Beneath this task is a listing. Count its lines that contain "CORK" and answer with the number only.

Excerpted data:

Segment Open

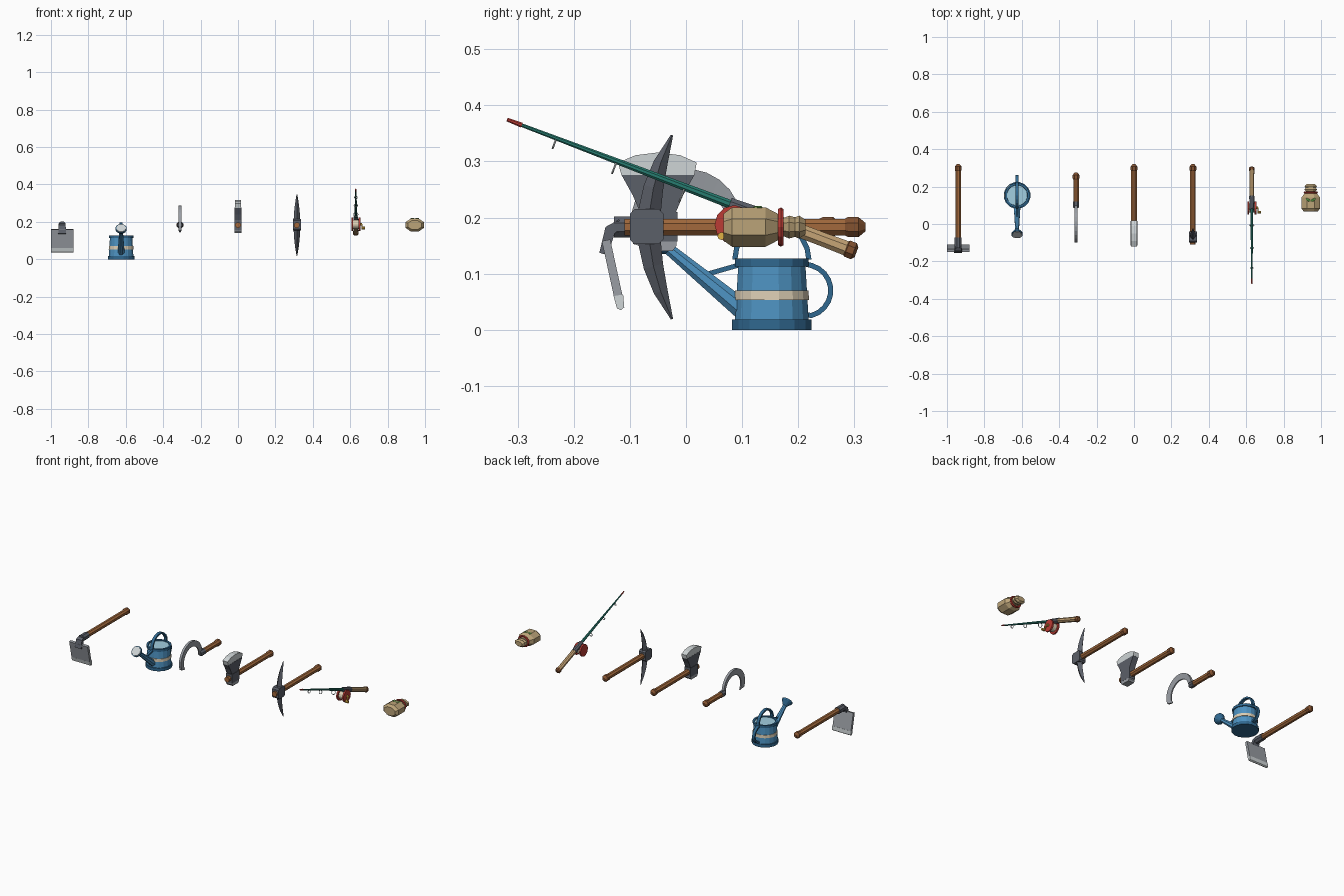
import bpy, bmesh, math
from math import sin, cos, pi, radians
from mathutils import Vector

if "Cube" in bpy.data.objects:
    bpy.data.objects.remove(bpy.data.objects["Cube"])


def mat(name, r, g, b):
    m = bpy.data.materials.new(name)
    m.diffuse_color = (r, g, b, 1)
    m.use_nodes = True
    m.node_tree.nodes["Principled BSDF"].inputs["Base Color"].default_value = m.diffuse_color
    return m


WOOD = mat("wood", .36, .14, .045)
WOOD_DK = mat("dark_wood", .23, .085, .03)
IRON = mat("iron", .105, .115, .14)
STEEL = mat("steel", .32, .34, .37)
EDGE = mat("edge_steel", .62, .66, .67)
BLUE = mat("blue", .075, .29, .54)
BLUE_DK = mat("dark_blue", .03, .14, .28)
WATER = mat("water", .36, .62, .75)
CREAM = mat("cream", .72, .62, .46)
CORK = mat("cork", .56, .37, .18)
TEAL = mat("teal", .02, .2, .16)
RED = mat("red", .5, .045, .035)
BRASS = mat("brass", .75, .45, .06)
CLOTH = mat("cloth", .5, .37, .19)
GREEN = mat("green", .1, .3, .06)


def build(name, rings, m):
    """Skin a list of equal-length rings and cap both ends."""
    bm = bmesh.new()
    rows = [[bm.verts.new(p) for p in ring] for ring in rings]
    n = len(rows[0])
    for a, b in zip(rows, rows[1:]):
        for i in range(n):
            j = (i + 1) % n
            bm.faces.new((a[i], a[j], b[j], b[i]))
    bm.faces.new(rows[0][::-1])
    bm.faces.new(rows[-1])
    bmesh.ops.recalc_face_normals(bm, faces=bm.faces)
    me = bpy.data.meshes.new(name)
    bm.to_mesh(me)
    bm.free()
    ob = bpy.data.objects.new(name, me)
    bpy.context.collection.objects.link(ob)
    if m:
        me.materials.append(m)
    return ob


def sweep(name, x, pts, sizes, n, m, axis=None):
    """Sweep an n-gon along a path of (y, z) points; sizes are r or (r_x, r_normal)."""
    rings = []
    for i, (y, z) in enumerate(pts):
        a, b = pts[max(i - 1, 0)], pts[min(i + 1, len(pts) - 1)]
        t = Vector(axis or (b[0] - a[0], b[1] - a[1])).normalized()
        s = sizes[i] if isinstance(sizes, list) else sizes
        rx, rn = s if isinstance(s, tuple) else (s, s)
        ang = [2 * pi * (k + .5) / n for k in range(n)]
        rings.append([(x + rx * cos(q), y - t.y * rn * sin(q), z + t.x * rn * sin(q)) for q in ang])
    return build(name, rings, m)


def lathe(name, x, start, axis, prof, n, m):
    """Straight turned part: prof lists (distance along axis, size)."""
    t = Vector(axis).normalized()
    return sweep(name, x, [(start[0] + t.x * d, start[1] + t.y * d) for d, _ in prof],
                 [s for _, s in prof], n, m, axis)


def prism(name, x, half, poly, m):
    """Extrude a (y, z) outline along x."""
    return build(name, [[(x + s * half, y, z) for y, z in poly] for s in (-1, 1)], m)


def ring(name, loc, rot, R, r, m, n=12, scale=(1, 1, 1)):
    bpy.ops.mesh.primitive_torus_add(location=loc, rotation=rot, major_radius=R, minor_radius=r,
                                     major_segments=n, minor_segments=6)
    ob = bpy.context.object
    ob.name, ob.scale = name, scale
    ob.data.materials.append(m)


def drum(name, x0, x1, y, z, r, m, n=12):
    build(name, [[(x, y + r * cos(2 * pi * k / n), z + r * sin(2 * pi * k / n)) for k in range(n)]
                 for x in (x0, x1)], m)


def arc(cy, cz, r, a0, a1, n):
    return [(cy + r * cos(radians(a0 + (a1 - a0) * i / n)), cz + r * sin(radians(a0 + (a1 - a0) * i / n)))
            for i in range(n + 1)]


HZ = .183


def handle(name, x, y0, y1):
    lathe(name, x, (y0, HZ), (1, 0), [(0, .016), (y1 - y0 - .035, .016)], 8, WOOD)
    lathe(name + "_knob", x, (y1 - .037, HZ), (1, 0),
          [(0, .016), (.006, .0195), (.024, .0195), (.037, .008)], 8, WOOD_DK)


# hoe
X = -.94
handle("hoe_handle", X, -.1, .32)
lathe("hoe_collar", X, (-.128, HZ), (1, 0), [(0, .02), (.055, .02)], 8, IRON)
sweep("hoe_neck", X, [(-.115, .186), (-.135, .178), (-.147, .135)], [(.022, .016), (.026, .014), (.03, .011)], 4, IRON)
prism("hoe_blade", X, .06, [(-.15, .158), (-.135, .161), (-.113, .06), (-.128, .057)], STEEL)
prism("hoe_edge", X, .061, [(-.129, .06), (-.112, .063), (-.11, .04), (-.116, .035), (-.123, .038)], EDGE)

# watering can
X, CY = -.625, .153
lathe("can_body", X, (CY, 0), (0, 1), [(.015, .067), (.116, .061)], 16, BLUE)
lathe("can_base", X, (CY, 0), (0, 1), [(0, .072), (.018, .072)], 16, BLUE_DK)
lathe("can_band", X, (CY, 0), (0, 1), [(.053, .0675), (.07, .0665)], 16, CREAM)
lathe("can_rim", X, (CY, 0), (0, 1), [(.113, .06), (.113, .067), (.127, .067), (.127, .056), (.12, .055)], 16, BLUE_DK)
lathe("can_water", X, (CY, 0), (0, 1), [(.119, .055), (.122, .055)], 16, WATER)
SP = (-.14, .115)
lathe("can_spout", X, (.108, .03), SP, [(0, .02), (.19, .0105)], 8, BLUE)
lathe("can_rose", X, (-.03, .143), SP, [(0, .011), (.028, .031), (.035, .031)], 12, BLUE_DK)
lathe("can_rose_face", X, (-.03, .143), SP, [(.034, .027), (.038, .026)], 12, EDGE)
sweep("can_brace", X, [(.1, .117), (.03, .097)], (.008, .006), 4, BLUE_DK)
sweep("can_back_handle", X, [(.21, .118)] + arc(.212, .07, .046, 75, -75, 9) + [(.21, .027)], (.012, .0065), 4, BLUE_DK)
sweep("can_top_handle", X, arc(CY, .125, .066, 0, 180, 10), (.012, .0065), 4, BLUE_DK)

# sickle
X = -.31
handle("sickle_handle", X, .1, .275)
lathe("sickle_collar", X, (.085, HZ), (1, 0), [(0, .014), (.006, .0185), (.035, .0185)], 8, IRON)
outer = arc(0, .187, .1, -5, 200, 14) + [(-.06, .143)]
inner = arc(.004, .18, .072, 0, 195, 14)
rings = []
for i, (o, p) in enumerate(zip(outer, inner + [(-.056, .147)])):
    h = .007 if i < 15 else .003
    rings.append([(X - h, *o), (X + h, *o), (X + h * .5, *p), (X - h * .5, *p)])
build("sickle_blade", rings, STEEL)

# axe
X = 0
handle("axe_handle", X, -.105, .32)
prism("axe_poll", X, .019, [(-.076, .14), (-.024, .14), (-.017, .15), (-.017, .158), (-.083, .158), (-.083, .15)], STEEL)
prism("axe_eye", X, .0195, [(-.085, .157), (-.015, .157), (-.015, .21), (-.085, .21)], IRON)
prism("axe_blade", X, .0175, [(-.08, .205), (-.02, .205), (-.005, .24), (.015, .276), (-.115, .276), (-.095, .24)], IRON)
prism("axe_edge", X, .0165, [(-.115, .275), (.015, .275), (.019, .298), (-.01, .311),
                            (-.05, .316), (-.09, .311), (-.121, .298)], EDGE)

# pickaxe
X = .315
handle("pickaxe_handle", X, -.11, .32)
prism("pickaxe_eye", X, .021, [(-.092, .153), (-.048, .153), (-.04, .161), (-.04, .207),
                              (-.048, .215), (-.092, .215), (-.1, .207), (-.1, .161)], IRON)
for s, side in ((1, "upper"), (-1, "lower")):
    rings = []
    for h, yc, hy, hx in ((.02, -.066, .02, .018), (.07, -.058, .017, .015),
                          (.115, -.045, .012, .01), (.164, -.025, .002, .002)):
        z = HZ + s * h
        rings.append([(X - hx, yc, z), (X, yc - hy, z + s * hy * .3),
                      (X + hx, yc, z), (X, yc + hy, z - s * hy * .3)])
    build("pickaxe_%s_prong" % side, rings, IRON)

# fishing rod
X = .63
START, AX = (.302, .139), (-.622, .236)
U = Vector(AX).normalized()


def on_rod(d, off=0):
    return START[0] + U.x * d - U.y * off, START[1] + U.y * d + U.x * off


lathe("rod_grip", X, START, AX, [(.008, .0145), (.06, .0135), (.17, .0135)], 8, CORK)
lathe("rod_butt", X, START, AX, [(-.002, .01), (.003, .0165), (.016, .0165), (.018, .014)], 8, WOOD_DK)
lathe("rod_reel_seat", X, START, AX, [(.165, .0155), (.24, .0125)], 8, IRON)
lathe("rod_blank", X, START, AX, [(.23, .0085), (.64, .0035)], 8, TEAL)
lathe("rod_tip", X, START, AX, [(.636, .0048), (.664, .0035)], 8, RED)
tilt = math.atan2(U.y, U.x)
for i, (d, r) in enumerate(((.325, .012), (.455, .0095), (.57, .0075))):
    y, z = on_rod(d, r + .004)
    ring("rod_guide_%d" % i, (X, y, z), (tilt + pi / 2, 0, 0), r, .002, EDGE, 10)
RY, RZ = .086, .187
prism("reel_foot", X, .006, [(.08, .18), (.1, .18), (.108, .215), (.08, .222)], IRON)
drum("reel_spool", X - .018, X + .018, RY, RZ, .024, CREAM)
for s in (-1, 1):
    drum("reel_flange_%d" % (s > 0), X + s * .015, X + s * .024, RY, RZ, .035, RED)
drum("reel_axle", X + .02, X + .034, RY, RZ, .007, BRASS, 8)
sweep("reel_crank", X + .033, [(RY, RZ), (.063, .167)], .004, 4, BRASS)
drum("reel_knob", X + .03, X + .048, .063, .167, .007, BRASS, 8)

# seed bag lying on its side
X = .945
lathe("bag_body", X, (0, HZ), (1, 0), [(.067, (.04, .026)), (.082, (.054, .038)), (.142, (.054, .038)),
                                      (.163, (.036, .026)), (.172, (.026, .018))], 8, CLOTH)
ring("bag_tie", (X, .169, HZ), (pi / 2, 0, 0), .029, .006, RED, 12, (1.1, 1, 1))
lathe("bag_frill", X, (0, HZ), (1, 0), [(.17, (.024, .016)), (.184, (.036, .022)), (.194, (.03, .019)),
                                       (.202, (.036, .022)), (.213, (.024, .014))], 8, CLOTH)
for s in (-1, 1):
    bpy.ops.mesh.primitive_uv_sphere_add(segments=8, ring_count=4, radius=1, location=(X + s * .013, .128, .218),
                                         rotation=(0, 0, s * .5))
    leaf = bpy.context.object
    leaf.name, leaf.scale = "bag_leaf_%d" % (s > 0), (.014, .007, .003)
    leaf.data.materials.append(GREEN)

Segment Closed

Result for this task: 2